Teddi Overman found a broken down chair on the side of the road in rural Kentucky, lugged it home, reconditioned it, and sold it for way more than she expected—and in the process found her life’s work. She took other people’s castoffs and turned them into beautifully restored antiques and even managed to open her own shop in Charleston. But Teddi has a big hole in that perfect life, due to the mysterious disappearance of her brother Josh and the shattered family relationships that disappearance left behind.

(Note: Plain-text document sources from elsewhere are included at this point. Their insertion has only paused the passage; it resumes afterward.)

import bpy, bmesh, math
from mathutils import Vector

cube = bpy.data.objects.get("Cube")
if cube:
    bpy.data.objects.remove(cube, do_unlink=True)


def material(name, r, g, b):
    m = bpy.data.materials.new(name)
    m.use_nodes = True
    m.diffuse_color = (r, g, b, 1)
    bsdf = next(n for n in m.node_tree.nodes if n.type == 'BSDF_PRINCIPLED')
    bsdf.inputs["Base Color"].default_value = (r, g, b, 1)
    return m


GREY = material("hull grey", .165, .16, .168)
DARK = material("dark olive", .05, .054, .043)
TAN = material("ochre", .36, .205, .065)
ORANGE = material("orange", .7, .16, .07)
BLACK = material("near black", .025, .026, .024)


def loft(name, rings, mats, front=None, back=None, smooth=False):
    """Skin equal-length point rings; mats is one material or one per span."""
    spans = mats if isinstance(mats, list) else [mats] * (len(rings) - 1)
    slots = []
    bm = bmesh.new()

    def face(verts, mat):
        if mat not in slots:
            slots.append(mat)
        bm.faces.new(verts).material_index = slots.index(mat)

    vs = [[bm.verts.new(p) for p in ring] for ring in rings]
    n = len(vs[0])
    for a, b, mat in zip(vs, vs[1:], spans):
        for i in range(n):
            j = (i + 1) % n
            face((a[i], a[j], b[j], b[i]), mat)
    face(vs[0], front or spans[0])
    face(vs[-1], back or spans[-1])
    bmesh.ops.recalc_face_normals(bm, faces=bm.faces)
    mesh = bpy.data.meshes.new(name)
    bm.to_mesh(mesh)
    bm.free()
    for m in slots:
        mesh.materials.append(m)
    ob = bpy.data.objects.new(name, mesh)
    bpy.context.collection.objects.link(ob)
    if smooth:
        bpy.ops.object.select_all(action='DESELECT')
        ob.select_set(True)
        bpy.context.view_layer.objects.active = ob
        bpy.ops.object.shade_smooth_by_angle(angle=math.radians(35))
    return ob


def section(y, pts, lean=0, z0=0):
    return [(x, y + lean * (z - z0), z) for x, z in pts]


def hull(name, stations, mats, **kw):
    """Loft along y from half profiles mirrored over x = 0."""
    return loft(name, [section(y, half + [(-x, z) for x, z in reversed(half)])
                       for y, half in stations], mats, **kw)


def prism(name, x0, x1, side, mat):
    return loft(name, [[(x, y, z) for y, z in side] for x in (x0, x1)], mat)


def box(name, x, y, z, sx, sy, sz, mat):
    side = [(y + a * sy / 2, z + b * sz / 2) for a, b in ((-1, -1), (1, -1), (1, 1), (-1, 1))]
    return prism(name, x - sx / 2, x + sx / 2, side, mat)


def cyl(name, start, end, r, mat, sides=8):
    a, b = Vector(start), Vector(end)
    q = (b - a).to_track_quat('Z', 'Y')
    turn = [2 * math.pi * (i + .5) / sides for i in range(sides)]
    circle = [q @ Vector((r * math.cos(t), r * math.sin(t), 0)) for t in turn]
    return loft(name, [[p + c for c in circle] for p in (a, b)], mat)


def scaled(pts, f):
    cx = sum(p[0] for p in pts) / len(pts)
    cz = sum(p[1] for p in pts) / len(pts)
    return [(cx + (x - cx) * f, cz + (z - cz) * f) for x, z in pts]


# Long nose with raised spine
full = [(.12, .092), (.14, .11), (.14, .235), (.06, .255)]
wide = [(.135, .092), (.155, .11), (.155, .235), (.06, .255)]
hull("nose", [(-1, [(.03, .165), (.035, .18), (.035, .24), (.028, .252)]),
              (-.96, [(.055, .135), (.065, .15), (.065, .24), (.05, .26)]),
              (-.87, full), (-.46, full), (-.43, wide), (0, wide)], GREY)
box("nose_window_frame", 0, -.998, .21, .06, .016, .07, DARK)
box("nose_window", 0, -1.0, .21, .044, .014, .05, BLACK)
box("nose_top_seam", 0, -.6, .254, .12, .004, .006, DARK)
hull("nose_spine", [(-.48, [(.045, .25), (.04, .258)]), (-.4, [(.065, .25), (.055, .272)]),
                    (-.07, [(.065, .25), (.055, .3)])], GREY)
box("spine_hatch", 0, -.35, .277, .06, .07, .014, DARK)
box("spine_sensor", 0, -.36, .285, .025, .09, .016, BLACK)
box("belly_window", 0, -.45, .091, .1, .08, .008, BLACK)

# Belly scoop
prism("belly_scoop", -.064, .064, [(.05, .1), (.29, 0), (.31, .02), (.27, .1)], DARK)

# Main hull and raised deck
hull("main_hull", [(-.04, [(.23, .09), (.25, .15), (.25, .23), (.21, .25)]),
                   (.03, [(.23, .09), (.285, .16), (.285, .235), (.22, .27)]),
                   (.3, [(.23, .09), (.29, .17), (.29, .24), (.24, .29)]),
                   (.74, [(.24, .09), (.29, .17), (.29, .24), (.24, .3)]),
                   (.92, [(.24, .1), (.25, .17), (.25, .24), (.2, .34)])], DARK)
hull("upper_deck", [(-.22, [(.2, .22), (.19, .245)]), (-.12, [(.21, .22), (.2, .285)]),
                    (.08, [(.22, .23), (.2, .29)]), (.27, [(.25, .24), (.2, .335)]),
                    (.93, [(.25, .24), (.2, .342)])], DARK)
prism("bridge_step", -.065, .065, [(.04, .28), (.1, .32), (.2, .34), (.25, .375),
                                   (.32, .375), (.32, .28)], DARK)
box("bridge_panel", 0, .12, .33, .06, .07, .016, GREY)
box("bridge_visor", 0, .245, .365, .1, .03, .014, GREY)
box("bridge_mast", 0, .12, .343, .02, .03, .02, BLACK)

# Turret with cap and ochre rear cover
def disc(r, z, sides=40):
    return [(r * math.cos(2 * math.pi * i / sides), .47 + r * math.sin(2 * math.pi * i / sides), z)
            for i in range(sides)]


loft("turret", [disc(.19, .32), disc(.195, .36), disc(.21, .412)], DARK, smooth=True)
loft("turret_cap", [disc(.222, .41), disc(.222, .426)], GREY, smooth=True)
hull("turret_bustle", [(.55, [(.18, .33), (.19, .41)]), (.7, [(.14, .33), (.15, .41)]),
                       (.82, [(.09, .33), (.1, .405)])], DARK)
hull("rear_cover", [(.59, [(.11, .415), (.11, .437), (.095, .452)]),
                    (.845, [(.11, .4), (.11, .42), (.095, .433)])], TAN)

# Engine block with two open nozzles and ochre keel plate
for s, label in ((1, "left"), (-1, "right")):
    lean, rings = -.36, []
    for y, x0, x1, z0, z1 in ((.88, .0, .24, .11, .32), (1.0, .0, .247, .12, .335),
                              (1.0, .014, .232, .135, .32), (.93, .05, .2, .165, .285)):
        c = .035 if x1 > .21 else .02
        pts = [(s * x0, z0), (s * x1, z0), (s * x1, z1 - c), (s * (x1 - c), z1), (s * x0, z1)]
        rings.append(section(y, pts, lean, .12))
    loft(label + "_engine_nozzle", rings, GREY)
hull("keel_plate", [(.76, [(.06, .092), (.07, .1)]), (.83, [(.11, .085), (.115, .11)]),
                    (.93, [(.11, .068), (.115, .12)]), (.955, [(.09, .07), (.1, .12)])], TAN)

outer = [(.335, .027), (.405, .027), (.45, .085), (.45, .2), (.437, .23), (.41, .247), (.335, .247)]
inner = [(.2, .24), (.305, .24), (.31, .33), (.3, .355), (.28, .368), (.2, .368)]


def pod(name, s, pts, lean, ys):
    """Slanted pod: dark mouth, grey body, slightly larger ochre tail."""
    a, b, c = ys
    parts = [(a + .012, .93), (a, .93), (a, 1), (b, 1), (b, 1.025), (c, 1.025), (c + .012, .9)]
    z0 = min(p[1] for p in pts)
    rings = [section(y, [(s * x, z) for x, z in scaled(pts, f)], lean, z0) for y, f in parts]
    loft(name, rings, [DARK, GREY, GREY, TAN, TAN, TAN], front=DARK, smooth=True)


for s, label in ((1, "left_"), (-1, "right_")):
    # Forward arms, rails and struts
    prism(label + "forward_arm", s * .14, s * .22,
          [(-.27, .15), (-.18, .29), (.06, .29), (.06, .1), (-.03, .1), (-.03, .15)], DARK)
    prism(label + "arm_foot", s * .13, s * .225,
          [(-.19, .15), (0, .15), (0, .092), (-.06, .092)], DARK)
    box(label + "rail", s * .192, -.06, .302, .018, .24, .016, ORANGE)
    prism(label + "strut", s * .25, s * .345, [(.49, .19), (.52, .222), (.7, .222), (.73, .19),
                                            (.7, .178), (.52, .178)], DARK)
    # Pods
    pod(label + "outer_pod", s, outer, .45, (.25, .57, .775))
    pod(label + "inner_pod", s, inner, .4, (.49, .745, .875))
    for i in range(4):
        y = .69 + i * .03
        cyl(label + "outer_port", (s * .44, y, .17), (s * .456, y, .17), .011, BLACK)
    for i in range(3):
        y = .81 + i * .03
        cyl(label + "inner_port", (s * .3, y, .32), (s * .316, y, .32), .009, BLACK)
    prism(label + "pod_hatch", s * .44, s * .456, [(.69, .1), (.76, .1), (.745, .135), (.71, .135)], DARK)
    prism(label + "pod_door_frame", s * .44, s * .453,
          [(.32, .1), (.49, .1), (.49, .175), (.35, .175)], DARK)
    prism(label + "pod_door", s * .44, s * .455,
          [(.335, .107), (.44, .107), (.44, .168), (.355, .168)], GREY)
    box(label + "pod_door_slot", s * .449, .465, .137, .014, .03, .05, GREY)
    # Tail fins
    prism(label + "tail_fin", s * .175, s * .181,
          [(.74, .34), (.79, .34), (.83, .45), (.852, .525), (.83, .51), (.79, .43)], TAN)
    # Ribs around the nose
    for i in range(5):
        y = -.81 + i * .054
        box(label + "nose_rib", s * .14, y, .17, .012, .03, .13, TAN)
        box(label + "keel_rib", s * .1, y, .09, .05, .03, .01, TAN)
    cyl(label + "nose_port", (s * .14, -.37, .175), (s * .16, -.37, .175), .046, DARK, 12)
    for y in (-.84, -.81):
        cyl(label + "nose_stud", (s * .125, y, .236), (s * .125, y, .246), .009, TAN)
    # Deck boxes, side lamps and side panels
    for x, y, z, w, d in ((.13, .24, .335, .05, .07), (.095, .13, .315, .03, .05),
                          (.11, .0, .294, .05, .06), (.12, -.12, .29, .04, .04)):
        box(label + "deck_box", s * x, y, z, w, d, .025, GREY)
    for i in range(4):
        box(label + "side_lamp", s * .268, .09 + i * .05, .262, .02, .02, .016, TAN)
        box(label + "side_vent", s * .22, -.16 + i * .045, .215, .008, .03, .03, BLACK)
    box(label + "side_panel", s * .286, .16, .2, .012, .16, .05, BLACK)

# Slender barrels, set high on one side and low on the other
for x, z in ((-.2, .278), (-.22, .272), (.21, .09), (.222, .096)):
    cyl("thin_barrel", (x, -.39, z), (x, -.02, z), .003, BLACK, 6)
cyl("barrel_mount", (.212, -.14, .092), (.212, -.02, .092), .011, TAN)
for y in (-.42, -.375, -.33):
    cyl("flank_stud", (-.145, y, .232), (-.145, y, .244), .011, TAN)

There are so many different elements to this story. It's a story about following your dreams, disappointing a parent, and severing ties to your childhood home. There are little bits of wisdom woven through the story that are indeed quite charming. "Never tie your happiness to the tail of someone else's kite." "Maybe that's what love does--smooths the hard edges of life, giving us a gentle place to land when we fall and lessening our bruises when we do." Or, "Sometimes it's not what we hold on to that shapes our lives--it's what we're willing to let go of." This southern novel will appeal to nature lovers and romantics with its evocative use of descriptive language and its engaging and powerful story. There is great authenticity in her descriptions of rural Kentucky and her understanding of family relationships is wonderfully displayed in her dialogue. A very enjoyable read.